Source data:
*** Block opens ***
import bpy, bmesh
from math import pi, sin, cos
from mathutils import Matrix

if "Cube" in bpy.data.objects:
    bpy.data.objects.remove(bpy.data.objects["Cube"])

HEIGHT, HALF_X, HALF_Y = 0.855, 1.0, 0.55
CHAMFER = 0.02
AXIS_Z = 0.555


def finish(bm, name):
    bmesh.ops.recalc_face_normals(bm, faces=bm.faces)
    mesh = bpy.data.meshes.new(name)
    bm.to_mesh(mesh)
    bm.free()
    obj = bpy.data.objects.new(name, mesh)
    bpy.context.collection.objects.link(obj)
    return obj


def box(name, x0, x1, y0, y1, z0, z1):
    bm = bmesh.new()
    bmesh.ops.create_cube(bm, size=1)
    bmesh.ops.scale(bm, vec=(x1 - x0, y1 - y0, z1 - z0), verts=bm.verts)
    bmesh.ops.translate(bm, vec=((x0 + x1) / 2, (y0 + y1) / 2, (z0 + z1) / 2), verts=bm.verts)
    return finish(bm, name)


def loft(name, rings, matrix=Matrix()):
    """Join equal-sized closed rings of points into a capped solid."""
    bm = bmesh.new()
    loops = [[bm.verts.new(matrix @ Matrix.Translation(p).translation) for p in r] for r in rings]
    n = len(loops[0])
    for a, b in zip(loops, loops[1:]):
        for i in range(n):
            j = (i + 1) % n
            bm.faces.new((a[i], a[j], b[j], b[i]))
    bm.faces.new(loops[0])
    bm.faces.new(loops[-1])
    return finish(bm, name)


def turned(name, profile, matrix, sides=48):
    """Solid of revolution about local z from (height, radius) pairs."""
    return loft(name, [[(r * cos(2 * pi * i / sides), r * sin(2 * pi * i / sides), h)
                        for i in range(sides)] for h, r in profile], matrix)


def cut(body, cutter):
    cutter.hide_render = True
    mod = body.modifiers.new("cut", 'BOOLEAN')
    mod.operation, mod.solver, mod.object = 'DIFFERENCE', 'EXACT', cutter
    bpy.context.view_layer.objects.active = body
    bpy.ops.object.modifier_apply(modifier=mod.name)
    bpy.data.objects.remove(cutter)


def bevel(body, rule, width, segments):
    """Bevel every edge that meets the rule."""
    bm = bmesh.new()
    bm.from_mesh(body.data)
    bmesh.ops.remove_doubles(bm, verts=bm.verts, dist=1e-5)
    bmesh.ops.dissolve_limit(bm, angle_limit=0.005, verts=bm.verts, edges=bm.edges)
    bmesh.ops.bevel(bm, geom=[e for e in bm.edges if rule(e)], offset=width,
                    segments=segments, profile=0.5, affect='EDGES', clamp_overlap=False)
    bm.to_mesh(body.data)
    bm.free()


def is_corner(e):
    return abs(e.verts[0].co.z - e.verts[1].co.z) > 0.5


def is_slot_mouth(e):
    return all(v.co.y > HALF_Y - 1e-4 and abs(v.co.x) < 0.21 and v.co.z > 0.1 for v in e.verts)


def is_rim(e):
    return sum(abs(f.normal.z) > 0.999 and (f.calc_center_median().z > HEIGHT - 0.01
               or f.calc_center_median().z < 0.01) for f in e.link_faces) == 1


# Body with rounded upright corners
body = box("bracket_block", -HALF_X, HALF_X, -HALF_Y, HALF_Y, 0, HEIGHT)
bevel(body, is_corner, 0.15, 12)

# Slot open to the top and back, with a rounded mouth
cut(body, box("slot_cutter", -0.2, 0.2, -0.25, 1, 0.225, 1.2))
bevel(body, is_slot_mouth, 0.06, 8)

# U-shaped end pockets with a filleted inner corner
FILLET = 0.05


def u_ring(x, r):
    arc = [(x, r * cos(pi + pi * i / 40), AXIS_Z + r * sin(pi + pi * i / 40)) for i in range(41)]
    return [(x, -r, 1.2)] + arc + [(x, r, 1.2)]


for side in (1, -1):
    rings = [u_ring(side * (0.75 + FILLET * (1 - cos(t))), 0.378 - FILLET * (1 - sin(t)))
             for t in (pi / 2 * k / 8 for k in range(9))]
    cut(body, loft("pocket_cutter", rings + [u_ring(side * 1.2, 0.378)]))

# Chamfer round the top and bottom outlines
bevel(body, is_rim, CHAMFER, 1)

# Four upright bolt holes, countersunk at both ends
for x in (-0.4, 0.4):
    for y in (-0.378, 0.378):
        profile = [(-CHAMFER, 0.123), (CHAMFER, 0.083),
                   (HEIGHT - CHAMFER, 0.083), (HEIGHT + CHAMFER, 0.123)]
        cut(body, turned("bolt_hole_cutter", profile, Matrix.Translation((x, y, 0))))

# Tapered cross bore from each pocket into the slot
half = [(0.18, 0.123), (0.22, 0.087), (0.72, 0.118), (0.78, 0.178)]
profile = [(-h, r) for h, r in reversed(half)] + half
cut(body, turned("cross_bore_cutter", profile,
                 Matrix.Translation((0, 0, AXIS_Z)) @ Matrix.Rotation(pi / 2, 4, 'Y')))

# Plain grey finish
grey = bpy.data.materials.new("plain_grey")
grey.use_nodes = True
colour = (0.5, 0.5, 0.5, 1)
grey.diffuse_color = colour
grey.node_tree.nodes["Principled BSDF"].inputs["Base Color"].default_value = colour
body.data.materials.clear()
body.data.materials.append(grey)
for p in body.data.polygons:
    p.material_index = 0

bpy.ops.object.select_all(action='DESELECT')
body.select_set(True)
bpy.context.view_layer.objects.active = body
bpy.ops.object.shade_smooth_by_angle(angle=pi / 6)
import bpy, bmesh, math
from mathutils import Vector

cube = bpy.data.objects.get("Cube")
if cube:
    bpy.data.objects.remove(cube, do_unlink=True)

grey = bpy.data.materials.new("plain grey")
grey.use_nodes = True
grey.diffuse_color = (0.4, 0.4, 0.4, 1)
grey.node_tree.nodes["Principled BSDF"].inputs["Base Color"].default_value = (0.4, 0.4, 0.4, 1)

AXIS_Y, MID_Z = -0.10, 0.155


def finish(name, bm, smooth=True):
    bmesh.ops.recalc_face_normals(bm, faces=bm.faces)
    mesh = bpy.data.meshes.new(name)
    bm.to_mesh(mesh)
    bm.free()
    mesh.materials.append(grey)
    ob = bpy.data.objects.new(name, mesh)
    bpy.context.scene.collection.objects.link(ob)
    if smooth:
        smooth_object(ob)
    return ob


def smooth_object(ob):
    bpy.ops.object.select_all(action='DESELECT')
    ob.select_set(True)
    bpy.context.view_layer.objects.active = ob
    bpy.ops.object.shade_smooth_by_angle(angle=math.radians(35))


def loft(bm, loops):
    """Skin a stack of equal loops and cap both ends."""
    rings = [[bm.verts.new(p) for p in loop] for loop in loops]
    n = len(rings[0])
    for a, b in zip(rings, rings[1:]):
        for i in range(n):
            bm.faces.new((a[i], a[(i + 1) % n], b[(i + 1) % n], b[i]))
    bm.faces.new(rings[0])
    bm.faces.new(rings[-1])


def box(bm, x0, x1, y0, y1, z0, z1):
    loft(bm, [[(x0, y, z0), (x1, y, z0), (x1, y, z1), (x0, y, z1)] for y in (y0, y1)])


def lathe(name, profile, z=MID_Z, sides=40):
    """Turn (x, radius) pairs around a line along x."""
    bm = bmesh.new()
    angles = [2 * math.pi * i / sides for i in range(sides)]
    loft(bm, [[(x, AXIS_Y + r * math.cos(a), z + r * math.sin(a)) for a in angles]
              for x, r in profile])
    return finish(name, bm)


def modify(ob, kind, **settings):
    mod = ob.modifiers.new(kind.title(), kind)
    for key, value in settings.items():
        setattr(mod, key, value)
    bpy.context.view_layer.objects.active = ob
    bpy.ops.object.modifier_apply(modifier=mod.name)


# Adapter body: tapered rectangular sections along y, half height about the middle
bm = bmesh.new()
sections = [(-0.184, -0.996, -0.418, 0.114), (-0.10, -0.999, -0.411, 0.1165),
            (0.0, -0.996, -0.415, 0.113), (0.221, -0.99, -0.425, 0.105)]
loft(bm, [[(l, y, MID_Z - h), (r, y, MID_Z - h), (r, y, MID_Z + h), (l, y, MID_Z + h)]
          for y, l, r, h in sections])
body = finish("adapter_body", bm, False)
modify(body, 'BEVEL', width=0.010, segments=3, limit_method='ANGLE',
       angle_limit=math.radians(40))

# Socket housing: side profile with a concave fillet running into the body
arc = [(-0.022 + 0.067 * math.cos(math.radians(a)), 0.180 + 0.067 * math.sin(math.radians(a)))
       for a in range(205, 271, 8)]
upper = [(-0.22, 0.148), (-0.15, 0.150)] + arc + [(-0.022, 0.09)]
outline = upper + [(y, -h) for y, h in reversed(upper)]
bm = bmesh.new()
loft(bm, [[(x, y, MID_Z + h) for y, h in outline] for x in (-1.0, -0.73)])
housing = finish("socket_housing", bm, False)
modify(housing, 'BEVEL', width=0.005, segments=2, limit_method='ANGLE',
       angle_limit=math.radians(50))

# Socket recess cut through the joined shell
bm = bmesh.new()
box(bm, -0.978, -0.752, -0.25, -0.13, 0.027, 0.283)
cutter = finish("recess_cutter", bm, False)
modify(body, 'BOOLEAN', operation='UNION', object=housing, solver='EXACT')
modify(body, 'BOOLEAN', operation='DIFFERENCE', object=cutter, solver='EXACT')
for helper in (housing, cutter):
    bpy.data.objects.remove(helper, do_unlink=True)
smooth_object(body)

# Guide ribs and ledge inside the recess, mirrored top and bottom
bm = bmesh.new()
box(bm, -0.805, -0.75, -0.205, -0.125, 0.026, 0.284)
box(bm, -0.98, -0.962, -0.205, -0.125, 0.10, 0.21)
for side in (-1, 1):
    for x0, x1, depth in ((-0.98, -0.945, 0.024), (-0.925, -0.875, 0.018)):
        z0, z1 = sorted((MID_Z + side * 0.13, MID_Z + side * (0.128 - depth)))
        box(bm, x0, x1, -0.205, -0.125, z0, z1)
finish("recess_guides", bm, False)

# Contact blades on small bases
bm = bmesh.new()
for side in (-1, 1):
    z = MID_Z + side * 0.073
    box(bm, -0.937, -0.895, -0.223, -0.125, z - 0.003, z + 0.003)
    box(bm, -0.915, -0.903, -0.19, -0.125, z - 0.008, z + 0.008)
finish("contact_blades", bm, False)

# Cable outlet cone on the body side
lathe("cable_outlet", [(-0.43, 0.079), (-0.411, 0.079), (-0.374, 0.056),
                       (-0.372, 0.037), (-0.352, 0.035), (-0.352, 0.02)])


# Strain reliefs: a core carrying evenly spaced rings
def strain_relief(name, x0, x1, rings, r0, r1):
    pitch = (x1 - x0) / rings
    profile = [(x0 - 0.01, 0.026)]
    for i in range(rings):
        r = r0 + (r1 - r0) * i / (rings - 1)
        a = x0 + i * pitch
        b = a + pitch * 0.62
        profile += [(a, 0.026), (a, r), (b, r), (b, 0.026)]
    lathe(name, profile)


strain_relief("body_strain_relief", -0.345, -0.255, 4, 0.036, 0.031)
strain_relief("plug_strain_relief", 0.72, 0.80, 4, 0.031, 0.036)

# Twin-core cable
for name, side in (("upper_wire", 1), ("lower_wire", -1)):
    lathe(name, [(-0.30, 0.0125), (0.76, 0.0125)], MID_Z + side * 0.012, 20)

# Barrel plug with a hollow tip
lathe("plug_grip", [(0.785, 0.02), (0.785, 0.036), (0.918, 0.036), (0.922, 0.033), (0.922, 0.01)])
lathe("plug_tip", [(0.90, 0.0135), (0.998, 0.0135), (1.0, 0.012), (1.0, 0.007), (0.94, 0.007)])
*** Block closes ***
What is expected => The answer should consist only of the number of lines above in which "loops" appears.

Task output => 8